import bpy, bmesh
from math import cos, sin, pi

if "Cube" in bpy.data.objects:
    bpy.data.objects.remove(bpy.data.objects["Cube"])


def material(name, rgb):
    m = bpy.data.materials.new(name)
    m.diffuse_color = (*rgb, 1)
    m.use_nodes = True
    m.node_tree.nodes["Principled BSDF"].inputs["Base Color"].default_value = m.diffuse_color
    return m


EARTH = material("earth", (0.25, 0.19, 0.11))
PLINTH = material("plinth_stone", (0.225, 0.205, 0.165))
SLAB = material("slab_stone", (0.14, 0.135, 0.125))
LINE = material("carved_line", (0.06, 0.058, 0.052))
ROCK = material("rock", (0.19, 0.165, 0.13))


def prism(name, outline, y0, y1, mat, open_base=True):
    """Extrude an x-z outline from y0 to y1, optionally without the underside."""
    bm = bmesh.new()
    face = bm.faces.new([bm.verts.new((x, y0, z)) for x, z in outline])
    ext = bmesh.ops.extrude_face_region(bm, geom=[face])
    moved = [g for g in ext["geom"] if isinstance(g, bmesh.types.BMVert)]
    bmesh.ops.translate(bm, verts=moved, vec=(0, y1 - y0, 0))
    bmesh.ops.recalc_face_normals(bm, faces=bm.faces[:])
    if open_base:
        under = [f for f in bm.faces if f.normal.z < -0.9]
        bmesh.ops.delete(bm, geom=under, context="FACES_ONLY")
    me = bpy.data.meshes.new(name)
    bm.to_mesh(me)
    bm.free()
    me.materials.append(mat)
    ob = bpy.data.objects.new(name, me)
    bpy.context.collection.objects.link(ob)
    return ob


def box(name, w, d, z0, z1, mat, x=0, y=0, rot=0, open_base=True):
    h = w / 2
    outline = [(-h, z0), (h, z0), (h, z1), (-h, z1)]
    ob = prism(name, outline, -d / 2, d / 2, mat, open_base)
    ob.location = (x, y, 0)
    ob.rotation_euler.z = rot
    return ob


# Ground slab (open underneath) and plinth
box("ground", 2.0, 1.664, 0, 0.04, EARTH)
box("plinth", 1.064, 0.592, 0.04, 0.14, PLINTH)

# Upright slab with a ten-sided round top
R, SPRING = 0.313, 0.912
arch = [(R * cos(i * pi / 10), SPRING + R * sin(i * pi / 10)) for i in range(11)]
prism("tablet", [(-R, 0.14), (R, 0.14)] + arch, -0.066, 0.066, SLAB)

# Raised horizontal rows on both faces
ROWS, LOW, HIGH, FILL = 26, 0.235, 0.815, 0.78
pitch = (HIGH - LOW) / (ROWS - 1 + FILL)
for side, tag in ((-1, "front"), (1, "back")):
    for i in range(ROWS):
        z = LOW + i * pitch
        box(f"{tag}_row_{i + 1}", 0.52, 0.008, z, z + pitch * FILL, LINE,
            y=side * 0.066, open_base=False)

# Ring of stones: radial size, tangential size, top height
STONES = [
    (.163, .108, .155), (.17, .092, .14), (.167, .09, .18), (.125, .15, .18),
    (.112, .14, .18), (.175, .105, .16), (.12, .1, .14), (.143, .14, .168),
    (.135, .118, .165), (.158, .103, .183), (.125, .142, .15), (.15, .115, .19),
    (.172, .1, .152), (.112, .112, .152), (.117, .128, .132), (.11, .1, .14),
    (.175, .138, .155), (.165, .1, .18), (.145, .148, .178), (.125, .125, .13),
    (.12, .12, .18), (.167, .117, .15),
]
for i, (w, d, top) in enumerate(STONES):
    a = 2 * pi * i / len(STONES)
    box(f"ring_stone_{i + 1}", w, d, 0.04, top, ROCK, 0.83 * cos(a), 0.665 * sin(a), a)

■ What to produce
Reproduce each line above exactly.

■ Answer section
import bpy, bmesh
from math import cos, sin, pi

if "Cube" in bpy.data.objects:
    bpy.data.objects.remove(bpy.data.objects["Cube"])


def material(name, rgb):
    m = bpy.data.materials.new(name)
    m.diffuse_color = (*rgb, 1)
    m.use_nodes = True
    m.node_tree.nodes["Principled BSDF"].inputs["Base Color"].default_value = m.diffuse_color
    return m


EARTH = material("earth", (0.25, 0.19, 0.11))
PLINTH = material("plinth_stone", (0.225, 0.205, 0.165))
SLAB = material("slab_stone", (0.14, 0.135, 0.125))
LINE = material("carved_line", (0.06, 0.058, 0.052))
ROCK = material("rock", (0.19, 0.165, 0.13))


def prism(name, outline, y0, y1, mat, open_base=True):
    """Extrude an x-z outline from y0 to y1, optionally without the underside."""
    bm = bmesh.new()
    face = bm.faces.new([bm.verts.new((x, y0, z)) for x, z in outline])
    ext = bmesh.ops.extrude_face_region(bm, geom=[face])
    moved = [g for g in ext["geom"] if isinstance(g, bmesh.types.BMVert)]
    bmesh.ops.translate(bm, verts=moved, vec=(0, y1 - y0, 0))
    bmesh.ops.recalc_face_normals(bm, faces=bm.faces[:])
    if open_base:
        under = [f for f in bm.faces if f.normal.z < -0.9]
        bmesh.ops.delete(bm, geom=under, context="FACES_ONLY")
    me = bpy.data.meshes.new(name)
    bm.to_mesh(me)
    bm.free()
    me.materials.append(mat)
    ob = bpy.data.objects.new(name, me)
    bpy.context.collection.objects.link(ob)
    return ob


def box(name, w, d, z0, z1, mat, x=0, y=0, rot=0, open_base=True):
    h = w / 2
    outline = [(-h, z0), (h, z0), (h, z1), (-h, z1)]
    ob = prism(name, outline, -d / 2, d / 2, mat, open_base)
    ob.location = (x, y, 0)
    ob.rotation_euler.z = rot
    return ob


# Ground slab (open underneath) and plinth
box("ground", 2.0, 1.664, 0, 0.04, EARTH)
box("plinth", 1.064, 0.592, 0.04, 0.14, PLINTH)

# Upright slab with a ten-sided round top
R, SPRING = 0.313, 0.912
arch = [(R * cos(i * pi / 10), SPRING + R * sin(i * pi / 10)) for i in range(11)]
prism("tablet", [(-R, 0.14), (R, 0.14)] + arch, -0.066, 0.066, SLAB)

# Raised horizontal rows on both faces
ROWS, LOW, HIGH, FILL = 26, 0.235, 0.815, 0.78
pitch = (HIGH - LOW) / (ROWS - 1 + FILL)
for side, tag in ((-1, "front"), (1, "back")):
    for i in range(ROWS):
        z = LOW + i * pitch
        box(f"{tag}_row_{i + 1}", 0.52, 0.008, z, z + pitch * FILL, LINE,
            y=side * 0.066, open_base=False)

# Ring of stones: radial size, tangential size, top height
STONES = [
    (.163, .108, .155), (.17, .092, .14), (.167, .09, .18), (.125, .15, .18),
    (.112, .14, .18), (.175, .105, .16), (.12, .1, .14), (.143, .14, .168),
    (.135, .118, .165), (.158, .103, .183), (.125, .142, .15), (.15, .115, .19),
    (.172, .1, .152), (.112, .112, .152), (.117, .128, .132), (.11, .1, .14),
    (.175, .138, .155), (.165, .1, .18), (.145, .148, .178), (.125, .125, .13),
    (.12, .12, .18), (.167, .117, .15),
]
for i, (w, d, top) in enumerate(STONES):
    a = 2 * pi * i / len(STONES)
    box(f"ring_stone_{i + 1}", w, d, 0.04, top, ROCK, 0.83 * cos(a), 0.665 * sin(a), a)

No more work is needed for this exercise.